The new year could mark a major milestone toward hundreds of thousands of Floridians regaining the right to vote. The Florida Supreme Court in March will hear arguments on a proposed constitutional amendment that would allow felons — except murderers and sex offenders — to have their voting rights restored after they complete prison and probation. Just over 6 million felons in the United States are unable to vote, according to The Sentencing Project, a prison reform group. About 1.7 million of them live in Florida, which amounts to more than 10 percent of the state’s voting population.
Florida is one of just three states that takes away voting rights for life, and the state’s population is far larger than the other two, Mississippi and Kentucky. Most states restore voting rights after felons have served their sentences, including parole and probation. Vermont and Maine even allow absentee voting from prison.
A political action committee, Floridians for a Fair Democracy, is pushing for the change and gathered the needed signatures required for a Supreme Court review. If approved, and the group can gather another 600,000 signatures, the proposed amendment could be before voters in the 2018 election.

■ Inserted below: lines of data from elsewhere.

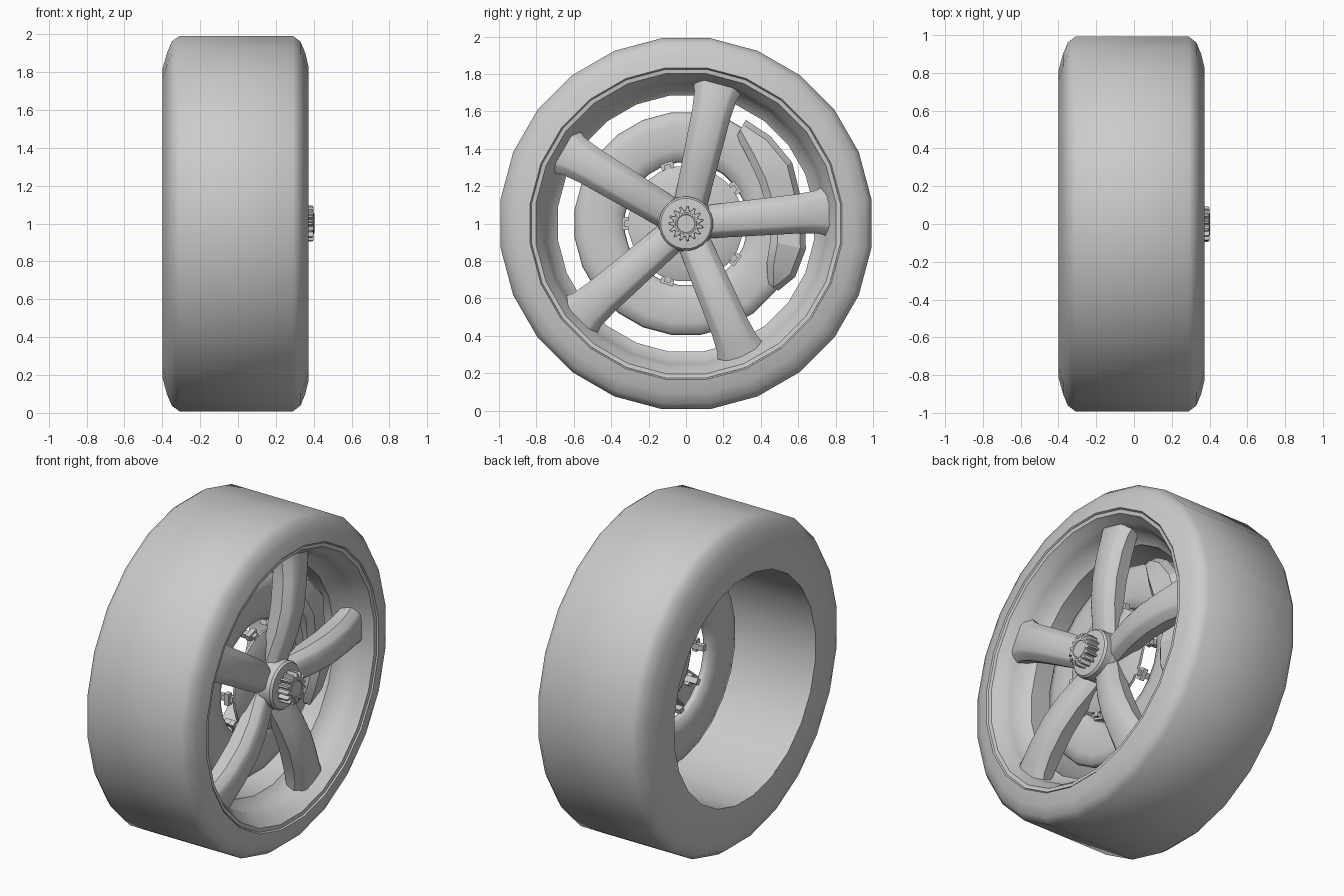
import bpy, bmesh
from math import sin, cos, pi, radians
from mathutils import Matrix, Vector

if "Cube" in bpy.data.objects:
    bpy.data.objects.remove(bpy.data.objects["Cube"])

grey = bpy.data.materials.new("plain grey")
grey.use_nodes = True
grey.diffuse_color = (0.6, 0.6, 0.6, 1)
grey.node_tree.nodes["Principled BSDF"].inputs["Base Color"].default_value = (0.6, 0.6, 0.6, 1)


def finish(name, bm, angle=35):
    """Turn a bmesh built around the axle into a shaded object."""
    bmesh.ops.recalc_face_normals(bm, faces=bm.faces)
    mesh = bpy.data.meshes.new(name)
    bm.to_mesh(mesh)
    bm.free()
    ob = bpy.data.objects.new(name, mesh)
    ob.location.z = 1
    bpy.context.collection.objects.link(ob)
    mesh.materials.append(grey)
    bpy.ops.object.select_all(action='DESELECT')
    ob.select_set(True)
    bpy.context.view_layer.objects.active = ob
    bpy.ops.object.shade_smooth_by_angle(angle=radians(angle))
    return ob


def polar(x, r, a):
    return Vector((x, r * cos(a), r * sin(a)))


def loft(bm, rings, loop=False):
    """Skin closed cross-sections, capping the ends unless they loop."""
    rows = [[bm.verts.new(p) for p in ring] for ring in rings]
    n = len(rows[0])
    pairs = list(zip(rows, rows[1:])) + ([(rows[-1], rows[0])] if loop else [])
    for a, b in pairs:
        for i in range(n):
            j = (i + 1) % n
            bm.faces.new((a[i], a[j], b[j], b[i]))
    if not loop:
        bm.faces.new(rows[0])
        bm.faces.new(rows[-1])


def lathe(name, profile, sides, loop=False, angle=35):
    """Revolve (x, radius) points around the axle."""
    bm = bmesh.new()
    loft(bm, [[polar(x, r, 2 * pi * (i + 0.5) / sides) for i in range(sides)]
              for x, r in profile], loop)
    return finish(name, bm, angle)


# Tyre with rounded shoulders
lathe("tyre", [(-0.40, 0.69), (-0.40, 0.82), (-0.375, 0.91), (-0.35, 0.97),
               (-0.31, 1.0), (0.29, 1.0), (0.33, 0.97), (0.355, 0.91),
               (0.372, 0.84), (0.355, 0.83), (0.25, 0.78), (0.0, 0.72)], 24, True, 45)

# Rim barrel and front lip
lathe("rim", [(-0.398, 0.69), (0.17, 0.69), (0.21, 0.74), (0.27, 0.755),
              (0.31, 0.775), (0.345, 0.80), (0.362, 0.81), (0.365, 0.832),
              (0.33, 0.835), (0.20, 0.77), (-0.398, 0.70)], 24, True, 40)

# Five bowed spokes: radius, front x, depth, half width
bm = bmesh.new()
stations = [(0.06, 0.27, 0.08, 0.085), (0.16, 0.29, 0.10, 0.09),
            (0.30, 0.325, 0.12, 0.095), (0.45, 0.342, 0.13, 0.10),
            (0.60, 0.335, 0.13, 0.105), (0.70, 0.32, 0.12, 0.115),
            (0.785, 0.30, 0.10, 0.145)]
for k in range(5):
    turn = Matrix.Rotation(radians(5 + 72 * k), 4, 'X')
    rings = []
    for r, x, d, w in stations:
        half = [(x, w * 0.55), (x - 0.012, w * 0.72), (x - 0.05, w), (x - d, w * 0.9)]
        outline = half + [(px, -pw) for px, pw in reversed(half)]
        rings.append([turn @ Vector((px, r, pw)) for px, pw in outline])
    loft(bm, rings)
finish("spokes", bm, 40)

# Hub and its domed cap
lathe("hub", [(0.14, 0.13), (0.25, 0.15), (0.27, 0.145)], 24)
lathe("hub_cap", [(0.25, 0.145), (0.315, 0.145), (0.328, 0.135), (0.333, 0.09)], 24)

# Toothed centre nut with a shallow dished face
bm = bmesh.new()
teeth = 15
radii = [0.072, 0.095, 0.095, 0.072]


def gear(x, scale):
    return [polar(x, radii[i % 4] * scale, 2 * pi * (i + 0.5) / (4 * teeth))
            for i in range(4 * teeth)]


loft(bm, [gear(0.32, 1), gear(0.392, 1), gear(0.40, 0.93)])
finish("centre_nut", bm, 30)
lathe("nut_face", [(0.395, 0.062), (0.402, 0.058), (0.403, 0.05), (0.398, 0.045)], 20)

# Brake disc, its carrier and the lugs joining them
lathe("brake_disc", [(0.08, 0.34), (0.06, 0.40), (0.06, 0.53), (0.075, 0.59),
                     (0.10, 0.60), (0.125, 0.59), (0.14, 0.53), (0.14, 0.40),
                     (0.12, 0.34), (0.10, 0.33)], 24, True, 60)
lathe("disc_carrier", [(0.17, 0.29), (0.18, 0.31), (0.195, 0.31), (0.215, 0.26),
                       (0.225, 0.15)], 20)
bm = bmesh.new()
for k in range(10):
    turn = Matrix.Rotation(radians(36 * k), 4, 'X')
    for x, r, size in [(0.145, 0.315, (0.10, 0.03, 0.035)),
                       (0.16, 0.325, (0.03, 0.035, 0.07))]:
        bmesh.ops.create_cube(bm, size=1, matrix=turn @ Matrix.Translation((x, r, 0))
                              @ Matrix.Diagonal((*size, 1)))
finish("disc_lugs", bm)

# Faceted caliper gripping the disc: angle, inner radius, outer radius, front x
bm = bmesh.new()
rings = []
for deg, r0, r1, x in [(-36, 0.54, 0.61, 0.16), (-26, 0.48, 0.65, 0.20),
                       (-12, 0.46, 0.655, 0.22), (-4, 0.45, 0.64, 0.20),
                       (14, 0.44, 0.63, 0.20), (30, 0.45, 0.655, 0.22),
                       (46, 0.48, 0.65, 0.20), (60, 0.54, 0.64, 0.16)]:
    a = radians(deg)
    rings.append([polar(px, pr, a) for px, pr in
                  [(0.03, r0), (x - 0.03, r0), (x, r0 + 0.04), (x - 0.02, r1 - 0.03),
                   (x - 0.06, r1), (0.05, r1), (0.03, r1 - 0.03)]])
loft(bm, rings)
finish("brake_caliper", bm, 20)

“Each year about 170,000 people in Florida are convicted of felony offenses, but slightly less than 25 percent are sent to prison,” said Desmond Meade, president of the Florida Rights Restoration Coalition. “So the overwhelming majority of people we’re talking about are people who haven’t spent one day in prison. They’re out in the community trying to regain their lives. They’re our family, our friends, our congregations.”